Write out exactly the lines below that run from the one containing "function windowFrame(x, y, z, angle, w" through the one containing "foot and a cap", both included, with no other lines.

[Source texts of formatted documents]
· · · ·
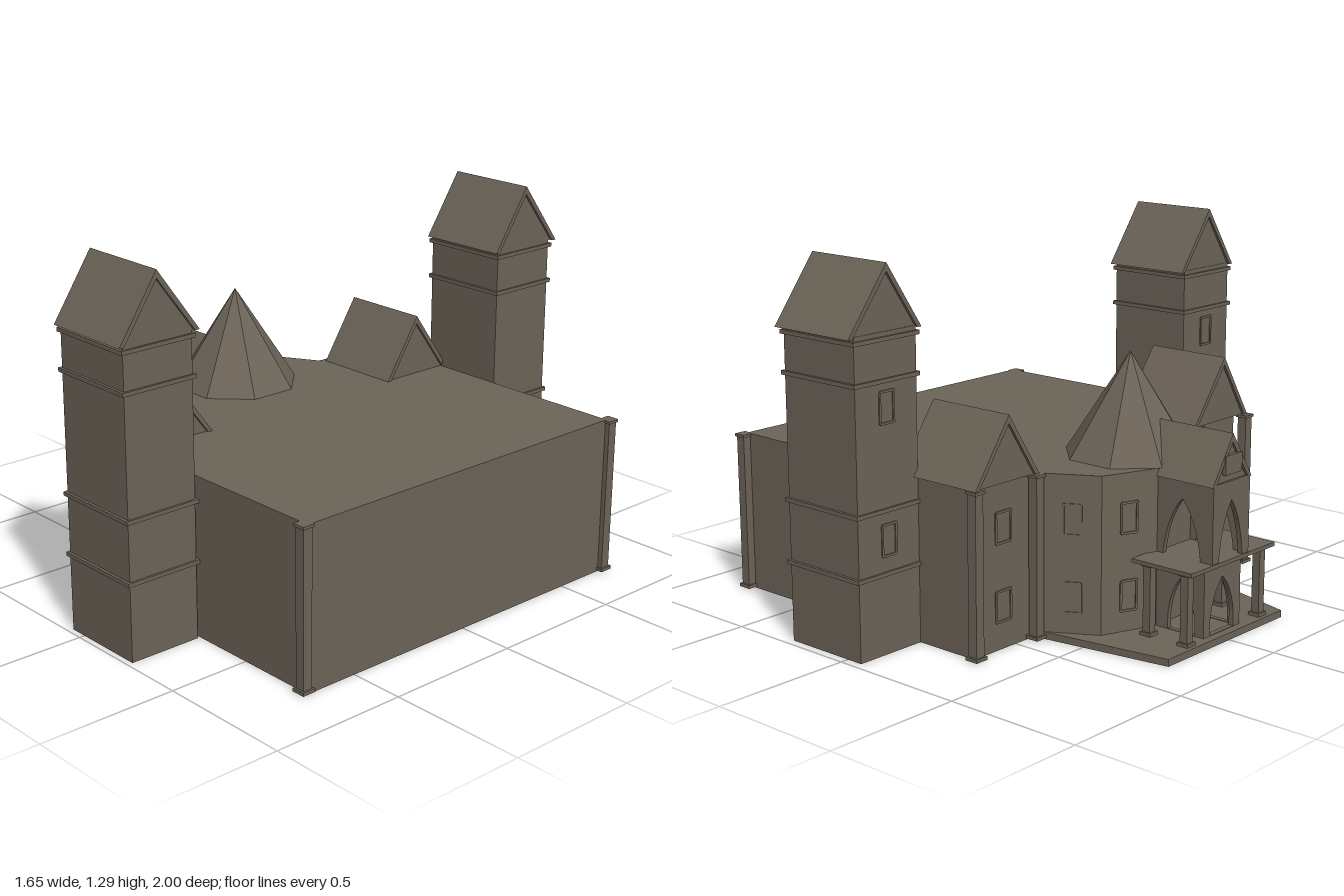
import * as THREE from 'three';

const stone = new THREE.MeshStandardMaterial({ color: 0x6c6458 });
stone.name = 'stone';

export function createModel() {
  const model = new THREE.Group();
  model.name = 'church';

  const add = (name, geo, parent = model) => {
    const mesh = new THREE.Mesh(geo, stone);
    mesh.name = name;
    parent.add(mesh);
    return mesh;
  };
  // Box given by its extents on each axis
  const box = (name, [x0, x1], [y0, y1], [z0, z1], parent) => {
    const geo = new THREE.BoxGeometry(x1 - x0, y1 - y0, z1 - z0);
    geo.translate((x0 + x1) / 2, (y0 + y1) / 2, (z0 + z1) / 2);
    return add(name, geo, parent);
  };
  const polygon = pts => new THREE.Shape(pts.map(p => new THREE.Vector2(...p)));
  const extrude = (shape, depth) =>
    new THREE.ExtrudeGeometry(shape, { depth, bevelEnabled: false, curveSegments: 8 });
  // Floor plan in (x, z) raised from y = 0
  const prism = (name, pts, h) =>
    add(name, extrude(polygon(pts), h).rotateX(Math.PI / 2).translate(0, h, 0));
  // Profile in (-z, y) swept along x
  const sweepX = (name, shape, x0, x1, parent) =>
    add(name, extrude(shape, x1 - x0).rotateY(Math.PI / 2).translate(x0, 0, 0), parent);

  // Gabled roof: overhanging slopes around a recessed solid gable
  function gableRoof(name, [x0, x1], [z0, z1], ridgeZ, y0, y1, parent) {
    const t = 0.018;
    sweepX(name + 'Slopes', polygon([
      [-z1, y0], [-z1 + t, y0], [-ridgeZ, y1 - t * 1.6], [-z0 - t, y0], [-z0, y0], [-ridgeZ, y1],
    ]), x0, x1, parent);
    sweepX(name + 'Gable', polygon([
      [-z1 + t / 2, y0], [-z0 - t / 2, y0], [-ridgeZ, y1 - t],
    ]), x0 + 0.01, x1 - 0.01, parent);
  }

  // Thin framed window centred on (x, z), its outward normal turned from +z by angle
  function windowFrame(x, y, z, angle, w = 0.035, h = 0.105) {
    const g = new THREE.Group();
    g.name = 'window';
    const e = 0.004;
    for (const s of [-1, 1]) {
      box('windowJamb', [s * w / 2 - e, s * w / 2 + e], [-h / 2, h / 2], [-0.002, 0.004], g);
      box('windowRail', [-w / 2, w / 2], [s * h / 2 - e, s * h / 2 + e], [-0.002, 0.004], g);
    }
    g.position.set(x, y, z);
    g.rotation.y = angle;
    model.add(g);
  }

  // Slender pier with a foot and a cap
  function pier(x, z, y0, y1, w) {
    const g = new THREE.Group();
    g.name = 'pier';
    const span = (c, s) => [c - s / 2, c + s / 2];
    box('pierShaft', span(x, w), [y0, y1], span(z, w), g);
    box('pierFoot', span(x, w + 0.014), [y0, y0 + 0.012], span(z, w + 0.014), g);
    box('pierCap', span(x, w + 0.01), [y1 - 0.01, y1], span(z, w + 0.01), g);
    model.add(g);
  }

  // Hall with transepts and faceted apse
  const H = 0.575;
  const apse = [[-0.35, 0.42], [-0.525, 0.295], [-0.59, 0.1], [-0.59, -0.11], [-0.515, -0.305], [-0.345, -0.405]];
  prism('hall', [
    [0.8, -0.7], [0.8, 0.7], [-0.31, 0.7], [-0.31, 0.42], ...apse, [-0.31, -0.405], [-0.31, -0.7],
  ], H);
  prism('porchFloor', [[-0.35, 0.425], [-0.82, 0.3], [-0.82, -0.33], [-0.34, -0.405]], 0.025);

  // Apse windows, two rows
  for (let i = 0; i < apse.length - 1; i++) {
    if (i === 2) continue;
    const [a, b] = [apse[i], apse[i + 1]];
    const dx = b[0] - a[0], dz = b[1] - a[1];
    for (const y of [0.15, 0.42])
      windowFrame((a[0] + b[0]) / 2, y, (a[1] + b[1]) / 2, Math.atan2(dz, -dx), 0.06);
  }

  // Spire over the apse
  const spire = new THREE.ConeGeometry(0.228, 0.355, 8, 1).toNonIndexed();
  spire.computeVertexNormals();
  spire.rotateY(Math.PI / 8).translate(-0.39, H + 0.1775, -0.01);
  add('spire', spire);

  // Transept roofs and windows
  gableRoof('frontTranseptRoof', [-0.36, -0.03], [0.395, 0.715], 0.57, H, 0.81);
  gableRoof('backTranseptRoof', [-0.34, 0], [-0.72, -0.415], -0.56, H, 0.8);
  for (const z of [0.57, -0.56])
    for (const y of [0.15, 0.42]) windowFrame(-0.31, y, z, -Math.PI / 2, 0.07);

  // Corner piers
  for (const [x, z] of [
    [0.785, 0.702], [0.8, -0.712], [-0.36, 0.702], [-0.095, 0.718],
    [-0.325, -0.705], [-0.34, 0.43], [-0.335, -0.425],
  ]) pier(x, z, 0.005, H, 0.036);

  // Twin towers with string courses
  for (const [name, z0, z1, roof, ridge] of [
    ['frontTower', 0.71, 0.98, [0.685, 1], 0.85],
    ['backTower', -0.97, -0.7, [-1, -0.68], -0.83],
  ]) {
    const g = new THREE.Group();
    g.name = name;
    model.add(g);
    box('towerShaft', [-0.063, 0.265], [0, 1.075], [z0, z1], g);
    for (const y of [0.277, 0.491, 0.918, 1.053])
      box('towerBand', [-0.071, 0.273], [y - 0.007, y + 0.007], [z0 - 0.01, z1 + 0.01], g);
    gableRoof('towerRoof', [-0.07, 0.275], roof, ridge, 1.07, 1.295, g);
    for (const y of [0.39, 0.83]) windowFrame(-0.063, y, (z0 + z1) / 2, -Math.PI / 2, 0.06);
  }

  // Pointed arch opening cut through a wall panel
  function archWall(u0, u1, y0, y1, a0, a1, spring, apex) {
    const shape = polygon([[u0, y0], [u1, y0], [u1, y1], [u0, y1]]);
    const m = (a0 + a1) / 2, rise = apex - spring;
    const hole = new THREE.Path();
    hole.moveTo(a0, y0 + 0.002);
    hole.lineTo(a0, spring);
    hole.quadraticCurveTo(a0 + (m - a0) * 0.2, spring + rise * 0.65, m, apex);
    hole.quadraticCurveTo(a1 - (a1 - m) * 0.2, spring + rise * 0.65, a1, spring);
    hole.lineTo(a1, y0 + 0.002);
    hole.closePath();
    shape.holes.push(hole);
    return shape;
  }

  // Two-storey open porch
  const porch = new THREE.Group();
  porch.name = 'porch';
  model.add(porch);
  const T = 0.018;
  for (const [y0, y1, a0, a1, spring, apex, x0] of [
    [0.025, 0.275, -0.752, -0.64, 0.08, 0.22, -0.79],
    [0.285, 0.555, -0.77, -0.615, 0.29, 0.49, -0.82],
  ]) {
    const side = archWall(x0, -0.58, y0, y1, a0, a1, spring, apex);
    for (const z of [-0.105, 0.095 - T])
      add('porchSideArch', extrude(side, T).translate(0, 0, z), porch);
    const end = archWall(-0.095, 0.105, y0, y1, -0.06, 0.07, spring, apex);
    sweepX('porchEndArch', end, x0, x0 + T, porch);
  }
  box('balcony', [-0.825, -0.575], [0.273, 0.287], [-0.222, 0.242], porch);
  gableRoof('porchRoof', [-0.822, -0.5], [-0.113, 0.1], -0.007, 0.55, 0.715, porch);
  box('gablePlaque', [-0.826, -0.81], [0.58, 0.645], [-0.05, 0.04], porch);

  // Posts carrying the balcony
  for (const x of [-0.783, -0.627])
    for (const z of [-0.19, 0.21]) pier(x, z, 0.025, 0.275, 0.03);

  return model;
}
· · · ·
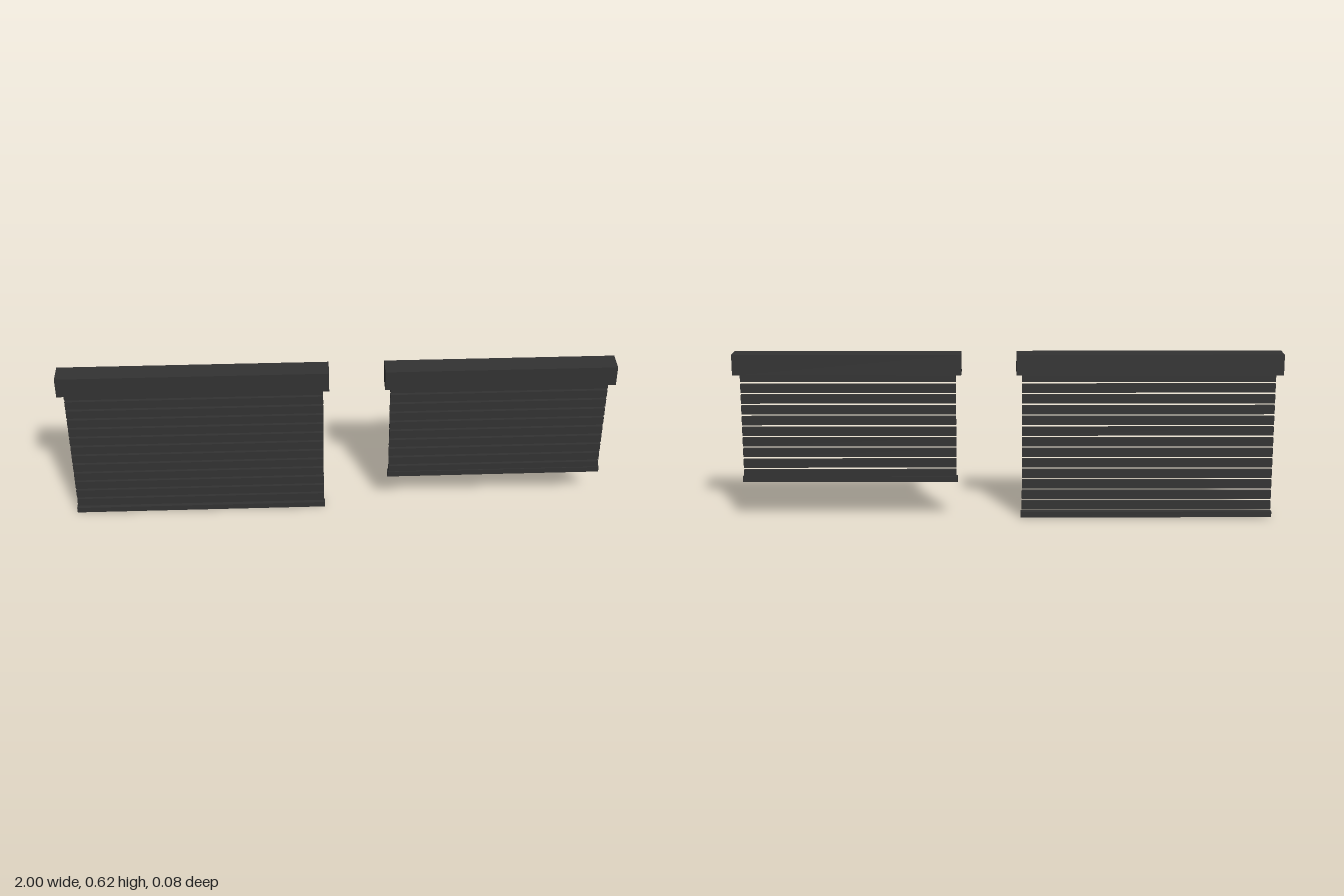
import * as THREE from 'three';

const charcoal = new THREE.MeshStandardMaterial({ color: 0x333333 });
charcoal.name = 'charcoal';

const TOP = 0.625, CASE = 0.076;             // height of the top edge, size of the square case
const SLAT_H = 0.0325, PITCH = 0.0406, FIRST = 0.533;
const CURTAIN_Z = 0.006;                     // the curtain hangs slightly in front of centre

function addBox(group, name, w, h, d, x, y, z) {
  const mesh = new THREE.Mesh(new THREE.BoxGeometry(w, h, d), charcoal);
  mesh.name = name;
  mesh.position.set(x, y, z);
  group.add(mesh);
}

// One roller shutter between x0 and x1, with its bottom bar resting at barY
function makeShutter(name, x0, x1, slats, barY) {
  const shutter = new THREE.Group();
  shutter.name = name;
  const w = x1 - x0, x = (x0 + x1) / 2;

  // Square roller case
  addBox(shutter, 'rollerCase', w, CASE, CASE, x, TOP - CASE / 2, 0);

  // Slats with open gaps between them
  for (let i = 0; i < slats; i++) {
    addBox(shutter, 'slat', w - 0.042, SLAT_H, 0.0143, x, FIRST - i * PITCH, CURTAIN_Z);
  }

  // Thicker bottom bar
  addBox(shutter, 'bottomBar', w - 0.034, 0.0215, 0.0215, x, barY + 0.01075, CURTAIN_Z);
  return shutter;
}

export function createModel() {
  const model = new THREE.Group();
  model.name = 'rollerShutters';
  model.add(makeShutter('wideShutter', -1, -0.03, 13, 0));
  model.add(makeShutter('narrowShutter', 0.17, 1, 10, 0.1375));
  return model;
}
· · · ·
• TASK OUTPUT:
  function windowFrame(x, y, z, angle, w = 0.035, h = 0.105) {
    const g = new THREE.Group();
    g.name = 'window';
    const e = 0.004;
    for (const s of [-1, 1]) {
      box('windowJamb', [s * w / 2 - e, s * w / 2 + e], [-h / 2, h / 2], [-0.002, 0.004], g);
      box('windowRail', [-w / 2, w / 2], [s * h / 2 - e, s * h / 2 + e], [-0.002, 0.004], g);
    }
    g.position.set(x, y, z);
    g.rotation.y = angle;
    model.add(g);
  }

  // Slender pier with a foot and a cap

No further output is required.